---------- Recorded information

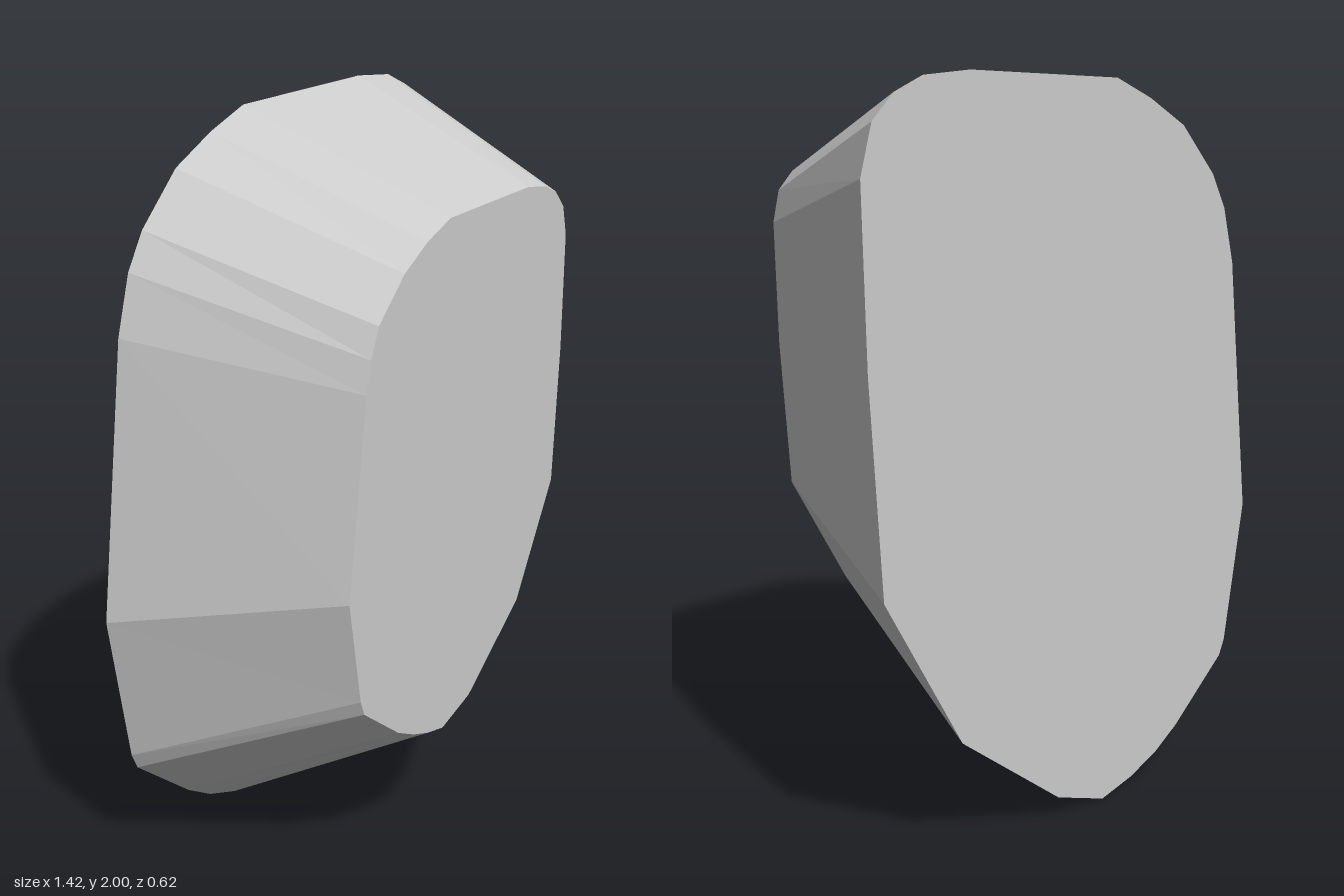
import * as THREE from 'three';

// Matching outlines, counter-clockwise from the lowest point
const backOutline = [
  [-0.12, 0], [0.06, 0.07], [0.415, 0.35], [0.665, 0.79], [0.70, 1.34], [0.71, 1.78],
  [0.675, 1.90], [0.61, 1.96], [0.525, 1.993], [0.38, 2], [-0.125, 1.965],
  [-0.255, 1.91], [-0.39, 1.835], [-0.52, 1.70], [-0.575, 1.605], [-0.62, 1.45],
  [-0.715, 0.73], [-0.65, 0.325], [-0.63, 0.28], [-0.435, 0.12], [-0.345, 0.065], [-0.24, 0.025],
];
const frontOutline = [
  [-0.10, 0.36], [0.03, 0.405], [0.275, 0.60], [0.45, 0.91], [0.475, 1.29], [0.48, 1.605],
  [0.46, 1.685], [0.415, 1.73], [0.36, 1.75], [0.27, 1.76], [-0.10, 1.733],
  [-0.20, 1.69], [-0.295, 1.63], [-0.40, 1.525], [-0.43, 1.45], [-0.45, 1.37],
  [-0.52, 0.865], [-0.475, 0.59], [-0.46, 0.55], [-0.31, 0.435], [-0.24, 0.40], [-0.17, 0.375],
];
const HALF_DEPTH = 0.31;

function geometryFrom(positions) {
  const geometry = new THREE.BufferGeometry();
  geometry.setAttribute('position', new THREE.Float32BufferAttribute(positions, 3));
  geometry.computeVertexNormals(); // unshared corners give flat facets
  return geometry;
}

// Flat convex face, fanned from its first corner
function capGeometry(outline, z, flip) {
  const positions = [];
  for (let i = 1; i < outline.length - 1; i++) {
    const corners = flip ? [0, i + 1, i] : [0, i, i + 1];
    for (const c of corners) positions.push(...outline[c], z);
  }
  return geometryFrom(positions);
}

// Sloping wall joining the two outlines
function wallGeometry() {
  const positions = [];
  const count = backOutline.length;
  for (let i = 0; i < count; i++) {
    const j = (i + 1) % count;
    const a = [...backOutline[i], -HALF_DEPTH];
    const b = [...backOutline[j], -HALF_DEPTH];
    const c = [...frontOutline[j], HALF_DEPTH];
    const d = [...frontOutline[i], HALF_DEPTH];
    positions.push(...a, ...b, ...c, ...a, ...c, ...d);
  }
  return geometryFrom(positions);
}

export function createModel() {
  const grey = new THREE.MeshStandardMaterial({ color: 0xcccccc });
  grey.name = 'light grey';

  const group = new THREE.Group();
  group.name = 'taperedBlock';
  const add = (name, geometry) => {
    const mesh = new THREE.Mesh(geometry, grey);
    mesh.name = name;
    group.add(mesh);
  };

  add('slopingWall', wallGeometry());
  add('frontFace', capGeometry(frontOutline, HALF_DEPTH, false));
  add('backFace', capGeometry(backOutline, -HALF_DEPTH, true));
  return group;
}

--------------------

— What the task asks —
Each entry above must be duplicated precisely; none of the pictures may be included.

— Exercise result —
import * as THREE from 'three';

// Matching outlines, counter-clockwise from the lowest point
const backOutline = [
  [-0.12, 0], [0.06, 0.07], [0.415, 0.35], [0.665, 0.79], [0.70, 1.34], [0.71, 1.78],
  [0.675, 1.90], [0.61, 1.96], [0.525, 1.993], [0.38, 2], [-0.125, 1.965],
  [-0.255, 1.91], [-0.39, 1.835], [-0.52, 1.70], [-0.575, 1.605], [-0.62, 1.45],
  [-0.715, 0.73], [-0.65, 0.325], [-0.63, 0.28], [-0.435, 0.12], [-0.345, 0.065], [-0.24, 0.025],
];
const frontOutline = [
  [-0.10, 0.36], [0.03, 0.405], [0.275, 0.60], [0.45, 0.91], [0.475, 1.29], [0.48, 1.605],
  [0.46, 1.685], [0.415, 1.73], [0.36, 1.75], [0.27, 1.76], [-0.10, 1.733],
  [-0.20, 1.69], [-0.295, 1.63], [-0.40, 1.525], [-0.43, 1.45], [-0.45, 1.37],
  [-0.52, 0.865], [-0.475, 0.59], [-0.46, 0.55], [-0.31, 0.435], [-0.24, 0.40], [-0.17, 0.375],
];
const HALF_DEPTH = 0.31;

function geometryFrom(positions) {
  const geometry = new THREE.BufferGeometry();
  geometry.setAttribute('position', new THREE.Float32BufferAttribute(positions, 3));
  geometry.computeVertexNormals(); // unshared corners give flat facets
  return geometry;
}

// Flat convex face, fanned from its first corner
function capGeometry(outline, z, flip) {
  const positions = [];
  for (let i = 1; i < outline.length - 1; i++) {
    const corners = flip ? [0, i + 1, i] : [0, i, i + 1];
    for (const c of corners) positions.push(...outline[c], z);
  }
  return geometryFrom(positions);
}

// Sloping wall joining the two outlines
function wallGeometry() {
  const positions = [];
  const count = backOutline.length;
  for (let i = 0; i < count; i++) {
    const j = (i + 1) % count;
    const a = [...backOutline[i], -HALF_DEPTH];
    const b = [...backOutline[j], -HALF_DEPTH];
    const c = [...frontOutline[j], HALF_DEPTH];
    const d = [...frontOutline[i], HALF_DEPTH];
    positions.push(...a, ...b, ...c, ...a, ...c, ...d);
  }
  return geometryFrom(positions);
}

export function createModel() {
  const grey = new THREE.MeshStandardMaterial({ color: 0xcccccc });
  grey.name = 'light grey';

  const group = new THREE.Group();
  group.name = 'taperedBlock';
  const add = (name, geometry) => {
    const mesh = new THREE.Mesh(geometry, grey);
    mesh.name = name;
    group.add(mesh);
  };

  add('slopingWall', wallGeometry());
  add('frontFace', capGeometry(frontOutline, HALF_DEPTH, false));
  add('backFace', capGeometry(backOutline, -HALF_DEPTH, true));
  return group;
}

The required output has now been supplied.